The Civic Museum of Archaeology and Sacred Art is housed within the beautiful Palazzo Corboli, which formerly was known as Fattoria Bargagli. The ancient building with its richly decorated walls is of great historic importance, and stands as a rare example of a Medieval palatium. It was constructed by Siena’s Bandinelli family, who were merchants and owners of mills and other buildings, during the second decade of the 13th century when the Republic of Siena extended its rule over the territory of Asciano.
Despite significant structural changes over the course of the centuries, the palazzo still conserves several original portions such as the Sala di Aristotele (the Aristotle Room) and the Sala delle Stagioni(the Room of the Seasons) which boasts two allegorical fresco cycles from the 1300s, attributed to Cristoforo di Bindoccio and Meo di Pero. The frescoes contain ethical and political messages intended for the people who frequented these rooms.
The Sacred Art section leads visitors through paintings by the greatest Sienese artists from the 13th to the 17th century. On view are the Nascita della Vergine (Nativity of the Virgin) by the Maestro dell’Osservanza and other works by Ambrogio Lorenzetti, Taddeo di Bartolo, Matteo di Giovanni, Rutilio Manetti, Bernardino Mei and Francesco Nasini, as well as several sculptures in wood including exceptional pieces by Francesco di Valdambrino and Giovanni Pisano.
Here, Sienese artists—in “the province” one century later—celebrate the tradition of the city’s master painters from the 1300s, demonstrating a trend of commissions by the newly emerging agrarian aristocracy.

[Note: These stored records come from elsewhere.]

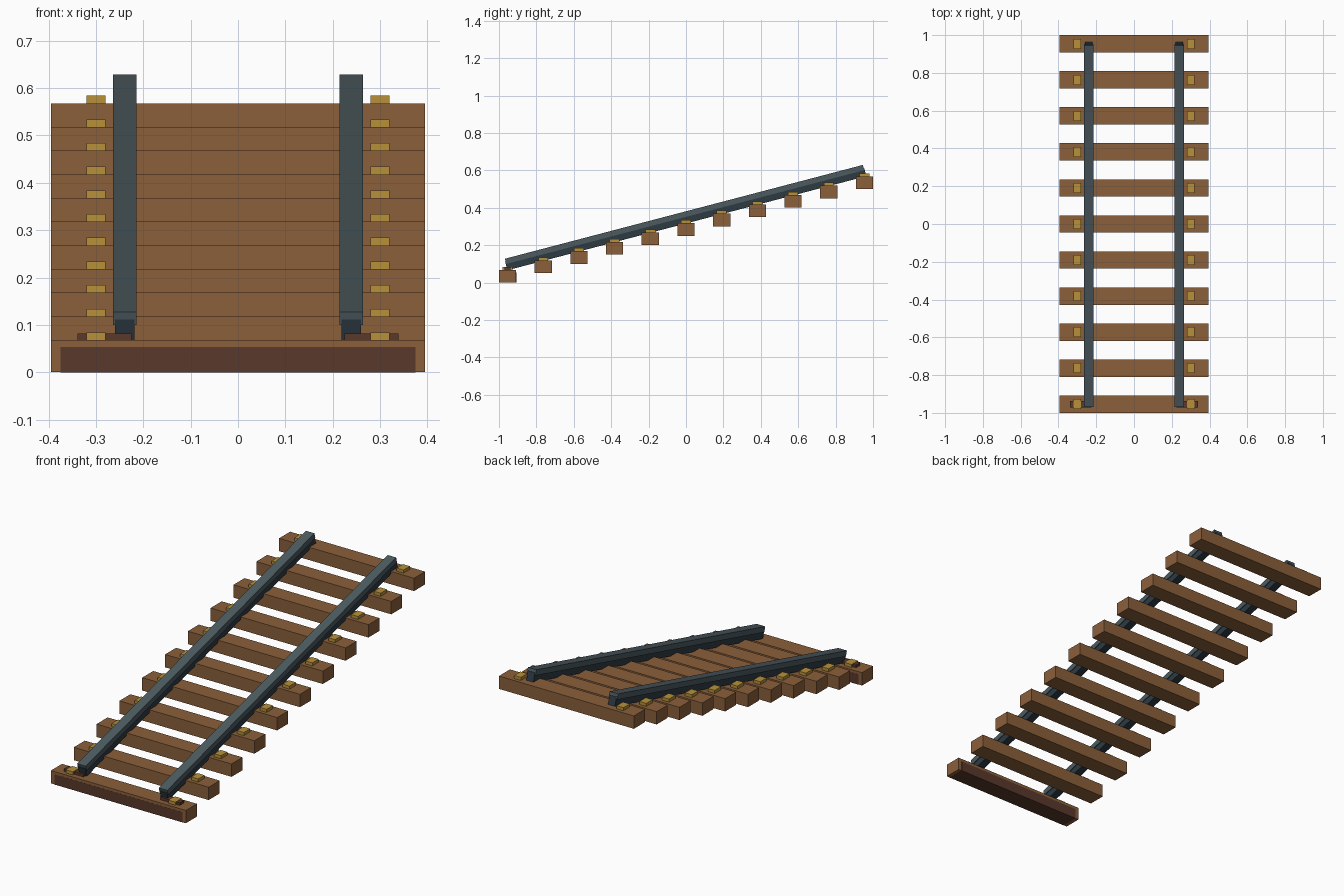
import bpy
import math
from mathutils import Matrix, Vector

cube = bpy.data.objects.get("Cube")
if cube:
    bpy.data.objects.remove(cube, do_unlink=True)


def material(name, rgb):
    m = bpy.data.materials.new(name)
    m.use_nodes = True
    color = (*rgb, 1.0)
    m.diffuse_color = color
    m.node_tree.nodes["Principled BSDF"].inputs["Base Color"].default_value = color
    return m


WOOD = material("sleeper wood", (0.258, 0.115, 0.044))
DARK = material("dark wood", (0.100, 0.040, 0.025))
BRASS = material("brass", (0.479, 0.283, 0.042))
STEEL = material("rail steel", (0.073, 0.104, 0.117))
SHADE = material("dark steel", (0.026, 0.042, 0.055))


def box(name, center, size, mat, tilt=0.0):
    """Flat-faced box, optionally tilted about the x axis."""
    bpy.ops.mesh.primitive_cube_add(size=1)
    ob = bpy.context.object
    ob.name = name
    ob.data.transform(Matrix.Diagonal((*size, 1.0)))
    ob.location = center
    ob.rotation_euler.x = tilt
    ob.data.materials.append(mat)
    return ob


COUNT = 11
STEP, RISE = 0.1908, 0.05
DEPTH, THICK = 0.092, 0.068
SLOPE = math.atan2(RISE, STEP)

# Sleepers climbing in level steps, with a brass clip near each end
for i in range(COUNT):
    y = (i - (COUNT - 1) / 2) * STEP
    top = THICK + i * RISE
    box(f"sleeper_{i + 1}", (0, y, top - THICK / 2), (0.79, DEPTH, THICK), WOOD)
    for side, label in ((1, "left"), (-1, "right")):
        box(f"clip_{label}_{i + 1}", (side * 0.30, y, top + 0.008),
            (0.04, 0.053, 0.016), BRASS)

# Dark footing block set in the lowest sleeper
front = -(COUNT - 1) / 2 * STEP
box("footing", (0, front, 0.0265), (0.75, DEPTH + 0.001, 0.054), DARK)

# Sloping rails, each a wide head over a narrower web
mid = Vector((0, 0.004, THICK + RISE * (COUNT - 1) / 2 + 0.001))
normal = Vector((0, -math.sin(SLOPE), math.cos(SLOPE)))


def rail_bar(name, x, low, high, width, length, mat):
    center = mid + normal * (low + high) / 2
    center.x = x
    box(name, center, (width, length, high - low), mat, SLOPE)


for side, label in ((1, "left"), (-1, "right")):
    x = side * 0.239
    rail_bar(f"rail_head_{label}", x, 0.032, 0.061, 0.05, 1.978, STEEL)
    rail_bar(f"rail_web_{label}", x, -0.002, 0.045, 0.041, 1.984, SHADE)
    # Dark shoe holding the foot of the rail
    box(f"rail_shoe_{label}", (side * 0.282, front, THICK + 0.007),
        (0.114, 0.034, 0.014), DARK)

Also worthy of attention is the museum’s collection of goldwork and liturgical furnishings.
A remarkable exhibition brings together Medieval and modern ceramics, including priceless finds of archaic majolica recently dug up from a pit in which objects were discarded during the Middle Ages. An outstanding piece is a jug in archaic majolica, so finely decorated as to be truly one-of-a-kind.
The Archaeological Section houses Etrusco-Roman artifacts from the Upper Ombrone Valley. On display are pieces from the rich excavations at the Etruscan necropolises at Poggio Pinci and the Molinello Tumulus (Asciano), and from the princely tomb in the Poggione Necropolis (Castelnuovo Berardenga), including the extremely rare Etruscan cart.
These archaeological finds illustrate the artistry and wealth of the Etruscan population that inhabited this region from the 7th century B.C. to the Roman Era. Ancient Roman discoveries are shown here, too, in pieces unearthed at the Campo Muri thermal bath compound (Rapolano Terme).